Originally slated for June this year, Stardust Nation by Deborah Levy and Andrzej Klimowski will now hit the shelves in September – and it’s worth the wait. Adapted from one of the centrepieces of Levy’s short story collection Black Vodka, Stardust Nation follows the story of Nikos Gazidis, a man suffering from a strange psychiatric condition: he seems to have unwittingly crashed into the consciousness of his boss. Written by the Booker-shortlisted author of Swimming Home, Stardust Nation is an absurdly funny, unsettling and unforgettable graphic novel about memory, empathy and how we are, all of us, connected.
In October, the latest addition to our Art Masters series: Dalí by Edmond Baudoin. The veteran French comics artist asks, who was Salvador Dalí? A madman? A genius? An exhibitionist? There is no shortage of labels for the Surrealist painter, who was as well known for his acts of public bravado as for his extraordinary work. Commissioned by the Pompidou Centre, Dalí is a rigorously researched and absorbing portrait of a singular artist and an enigmatic man.

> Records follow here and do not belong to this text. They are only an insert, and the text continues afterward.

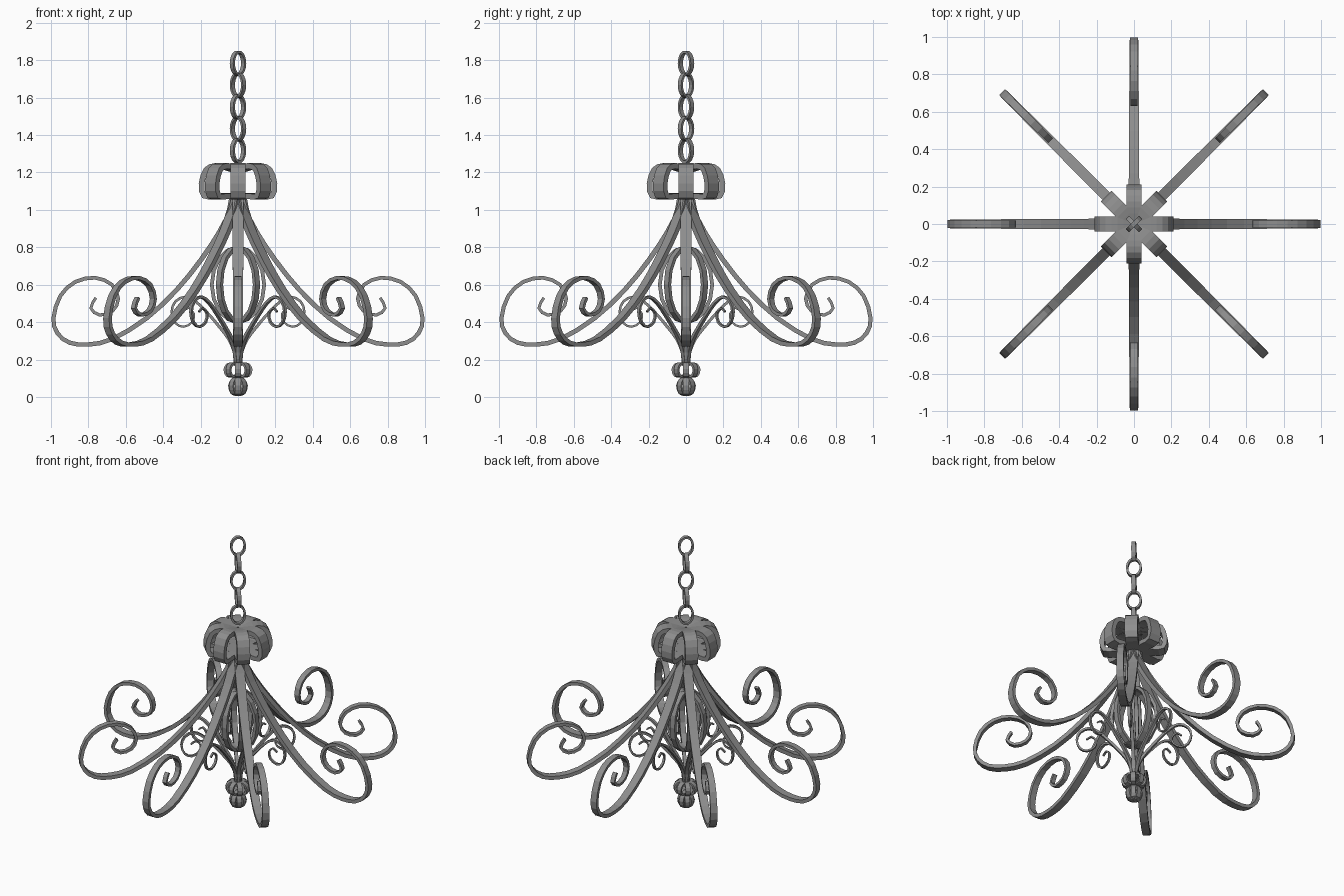
import bpy, bmesh, math
from mathutils import Vector

if "Cube" in bpy.data.objects:
    bpy.data.objects.remove(bpy.data.objects["Cube"])

# Dark iron
IRON = bpy.data.materials.new("dark_iron")
IRON.diffuse_color = (.27, .27, .27, 1)
IRON.use_nodes = True
IRON.node_tree.nodes["Principled BSDF"].inputs["Base Color"].default_value = IRON.diffuse_color


def spline(pts, n, closed):
    """Catmull-Rom resampling of a 2D path."""
    P = [Vector(p) for p in pts]
    m = len(P)

    def get(i):
        return P[i % m] if closed else P[max(0, min(m - 1, i))]
    out = []
    for i in range(m if closed else m - 1):
        a, b, c, d = get(i - 1), get(i), get(i + 1), get(i + 2)
        for k in range(n):
            t = k / n
            out.append(0.5 * (2 * b + (c - a) * t + (2 * a - 5 * b + 4 * c - d) * t ** 2
                              + (3 * b - a - 3 * c + d) * t ** 3))
    if not closed:
        out.append(P[-1])
    return out


def strip(name, pts, widths, thick, angle, base=0.0, n=2, closed=False):
    """Flat iron bar swept along a radius/height path, standing at an angle."""
    path = spline(pts, n, closed)
    m = len(path)
    ca, sa = math.cos(angle), math.sin(angle)
    bm = bmesh.new()
    rings = []
    for i, p in enumerate(path):
        q0 = path[(i - 1) % m] if closed else path[max(i - 1, 0)]
        q1 = path[(i + 1) % m] if closed else path[min(i + 1, m - 1)]
        d = (q1 - q0).normalized()
        nor = Vector((-d.y, d.x))
        f = i / (m - 1)
        w = widths[0] + (widths[1] - widths[0]) * f
        t = thick[0] + (thick[1] - thick[0]) * f
        ring = []
        for s, h in ((-1, -1), (1, -1), (1, 1), (-1, 1)):
            r = p + nor * h * t / 2
            y = s * w / 2
            ring.append(bm.verts.new((r.x * ca - y * sa, r.x * sa + y * ca, r.y + base)))
        rings.append(ring)
    for i in range(m if closed else m - 1):
        a, b = rings[i], rings[(i + 1) % m]
        for k in range(4):
            bm.faces.new((a[k], a[(k + 1) % 4], b[(k + 1) % 4], b[k]))
    if not closed:
        bm.faces.new(rings[0])
        bm.faces.new(rings[-1])
    bmesh.ops.recalc_face_normals(bm, faces=bm.faces)
    me = bpy.data.meshes.new(name)
    bm.to_mesh(me)
    bm.free()
    me.materials.append(IRON)
    ob = bpy.data.objects.new(name, me)
    bpy.context.collection.objects.link(ob)
    return ob


def ellipse(a, b, n):
    return [(a * math.cos(2 * math.pi * i / n), b * math.sin(2 * math.pi * i / n)) for i in range(n)]


# Path profiles as (radius, height)
ARM = [(.02, 1.08), (.04, 1.0), (.10, .88), (.20, .73), (.33, .57), (.49, .42), (.67, .31),
       (.80, .28), (.90, .29), (.965, .34), (.987, .42), (.95, .54), (.87, .615),
       (.765, .637), (.674, .60), (.64, .524), (.67, .46), (.74, .438), (.787, .475), (.76, .53)]
SCROLL = [(.012, .17), (.02, .24), (.05, .31), (.10, .375), (.155, .44), (.22, .505), (.28, .535),
          (.335, .51), (.355, .455), (.335, .395), (.29, .375), (.245, .40), (.235, .445),
          (.265, .475), (.295, .455)]
CROWN = [(.01, 1.215), (.06, 1.228), (.12, 1.235), (.17, 1.215), (.195, 1.14), (.182, 1.075),
         (.12, 1.073), (.06, 1.075), (.01, 1.075)]
COLLAR = [(.006, .172), (.03, .178), (.055, .174), (.071, .148), (.06, .114), (.03, .11), (.006, .115)]
BALL = [(.004, .102), (.03, .094), (.047, .06), (.034, .02), (.004, .011)]

# Eight-fold ironwork
for i in range(8):
    a = i * math.pi / 4
    strip("arm", ARM, (.062, .028), (.028, .016), a)
    strip("lower_scroll", SCROLL, (.024, .012), (.018, .009), a)
    strip("crown_petal", CROWN, (.08, .08), (.03, .03), a)
    strip("finial_collar", COLLAR, (.03, .03), (.013, .013), a)
    strip("finial_ball", BALL, (.03, .03), (.012, .012), a)

# Oval cage in the middle
for i in range(4):
    strip("cage_ring", ellipse(.14, .2, 16), (.035, .035), (.02, .02), i * math.pi / 4, .6, 1, True)

# Hanging chain, links turned alternately
for i in range(5):
    strip("chain_link", ellipse(.043, .061, 14), (.026, .026), (.013, .013),
          math.pi / 4 * (1 if i % 2 == 0 else -1), 1.317 + i * .1167, 1, True)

We celebrate Halloween with the release of Ghost Stories of an Antiquary, Vol. 1., which collects graphic retellings of four spine-chilling tales by the renowned medievalist and writer M.R. James. Adapted by Leah Moore and John Reppion, and illustrated by four outstanding comics artists, Ghost Stories gives a new lease of life to some of James’s best-known works: “Canon Alberic’s Scrap-book” (illus. Aneke), “Lost Hearts” (illus. Kit Buss), “The Mezzotint” (illus. Fouad Mezher) and “The Ash-tree” (illus. Alisdair Wood). Vanishing children, spectral works of art, vengeance from beyond the grave: these tales have it all.
Return of the Honey Buzzard by Aimée de Jongh (October) tells the story of Simon, the third-generation owner of the struggling Antoinisse Book Shop. When he witnesses a suicide, old memories intrude, guilt bubbles up and his grip on reality loosens. Haunted by the past, Simon struggles to face the future. It is only in the tender, ethereal presence of Regina that he is able to open up – and, finally, to look ahead. Powerful, perceptive and beautifully drawn, The Return of the Honey Buzzard is a compelling graphic novel about grief, love, our actions and their consequences.
As previously announced, October also sees the release of Tetris: The Games People Play by Box Brown. This hotly anticipated – and, we can confirm, brilliant – graphic novel is a dramatic and surprising history of the most ubiquitous and addictive video game of all time. I follows the story of Tetris’s Russian creator Alexey Pajitnov, who created the game in his spare time, and spotlights the innumerable businessmen who were desperate to monetise it. Box Brown untangles Tetris’s complex history – the bidding wars, clandestine trips to Moscow, backroom deals and miscommunications – and while doing so delves deep into the role games play in art, culture and commerce.
Finally, November brings us a brand new graphic novel from Rob Davis. In his British Comic Award-winning The Motherless Oven, Scarper Lee asked: “Who the hell is Vera Pike?” The Can Opener’s Daughter gives us a chance to find out. Charting Vera’s unsettling childhood, the book takes us from her home in Parliament to suicide school, and from the Bear Park to the black woods that lie beyond. In the present day, Vera and Castro Smith are determined to see their friend Scarper again – but is he still alive? And if so, can they save him? Can anyone outlive their deathday? Both a sequel and a darkly inventive standalone graphic novel, The Can Opener’s Daughter answers many of the questions posed in The Motherless Oven, while asking plenty more of its own.
So, even if it doesn’t seem like it right now, there are things to look forward to, a couple of them European.